● **Required work**
Check each line of the records below and collect those holding "True".

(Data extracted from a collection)

==========

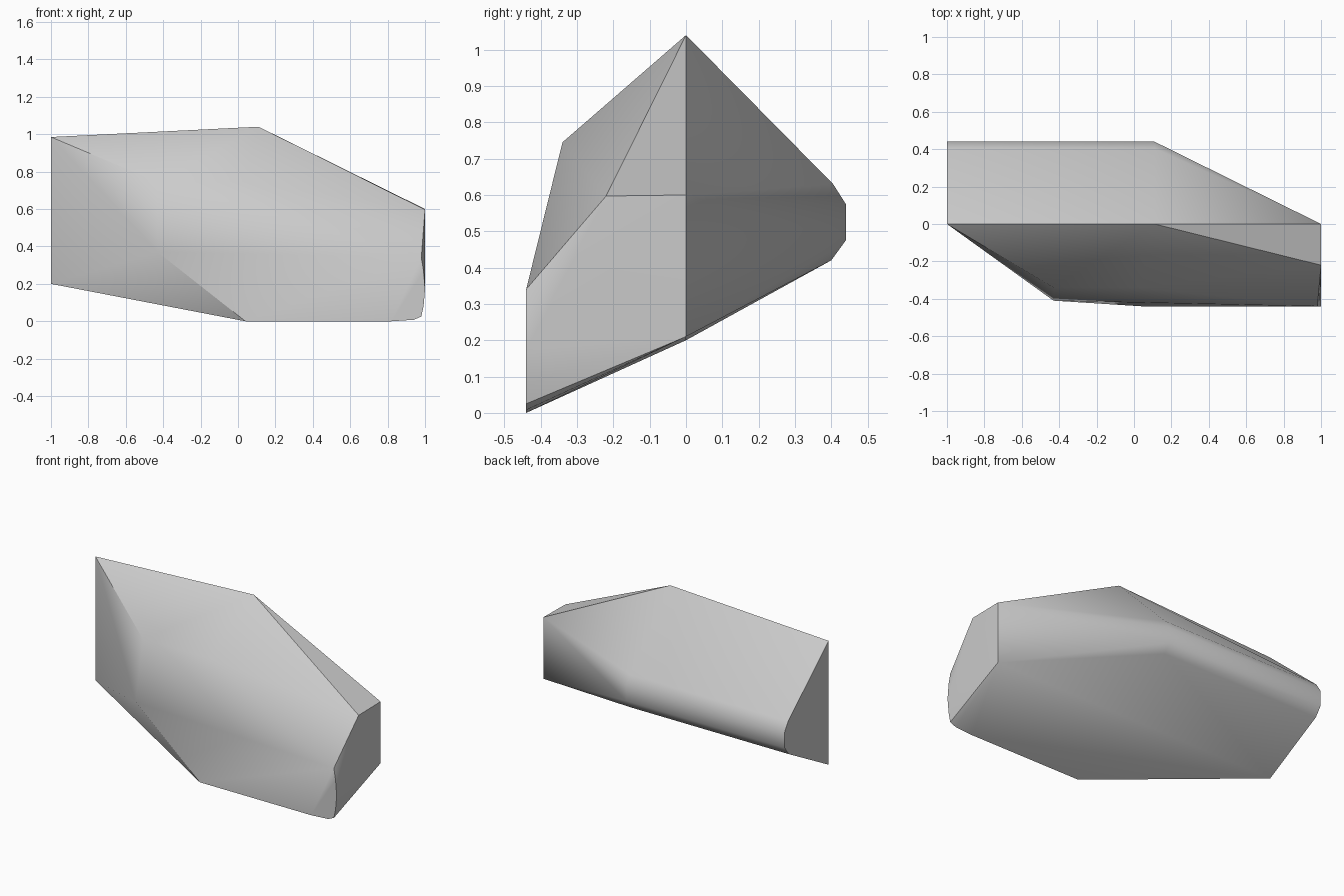
import bpy
import bmesh
import math

default_cube = bpy.data.objects.get("Cube")
if default_cube:
    bpy.data.objects.remove(default_cube, do_unlink=True)


def flat_material(name, colour):
    material = bpy.data.materials.new(name)
    material.use_nodes = True
    material.diffuse_color = colour
    shader = material.node_tree.nodes["Principled BSDF"]
    shader.inputs["Base Color"].default_value = colour
    return material


def hull_object(name, corners, material, smooth_angle):
    """Wrap a faceted solid around the corner points."""
    bm = bmesh.new()
    for corner in corners:
        bm.verts.new(corner)
    result = bmesh.ops.convex_hull(bm, input=bm.verts)
    unused = [v for v in bm.verts if not v.link_faces]
    bmesh.ops.delete(bm, geom=unused, context="VERTS")
    bmesh.ops.recalc_face_normals(bm, faces=bm.faces)
    mesh = bpy.data.meshes.new(name)
    bm.to_mesh(mesh)
    bm.free()
    mesh.materials.append(material)
    obj = bpy.data.objects.new(name, mesh)
    bpy.context.collection.objects.link(obj)
    bpy.ops.object.select_all(action="DESELECT")
    obj.select_set(True)
    bpy.context.view_layer.objects.active = obj
    bpy.ops.object.shade_smooth_by_angle(angle=math.radians(smooth_angle))
    return obj


# Sharp top ridge and the upright edges at both of its ends
ridge = [(-1, 0, .985), (.11, 0, 1.04), (1, 0, .6)]
end_edges = [(-1, 0, .2), (1, 0, .21)]

# Rounded back rim, the same profile at its two ends
back_profile = [(.405, .63), (.44, .575), (.44, .475), (.4, .42)]
back_rim = [(x, y, z) for x in (-1, .11) for y, z in back_profile]

# Chipped front shoulder
shoulder = [(-.43, -.34, .745), (.03, -.34, .745), (-.43, -.41, .37)]

# Blunt right end and the lower front edge
blunt_end = [(1, -.22, .597), (.98, -.44, .34), (.992, -.44, .27), (1, -.44, .17),
             (.992, -.44, .08), (.98, -.44, .025), (.94, -.44, .008)]
foot = [(.04, -.44, 0), (.82, -.44, 0)]

stone = flat_material("grey stone", (.6, .6, .6, 1))
hull_object("rock", ridge + end_edges + back_rim + shoulder + blunt_end + foot, stone, 37)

==========

● **Written response**
    bpy.data.objects.remove(default_cube, do_unlink=True)
    material.use_nodes = True
    obj.select_set(True)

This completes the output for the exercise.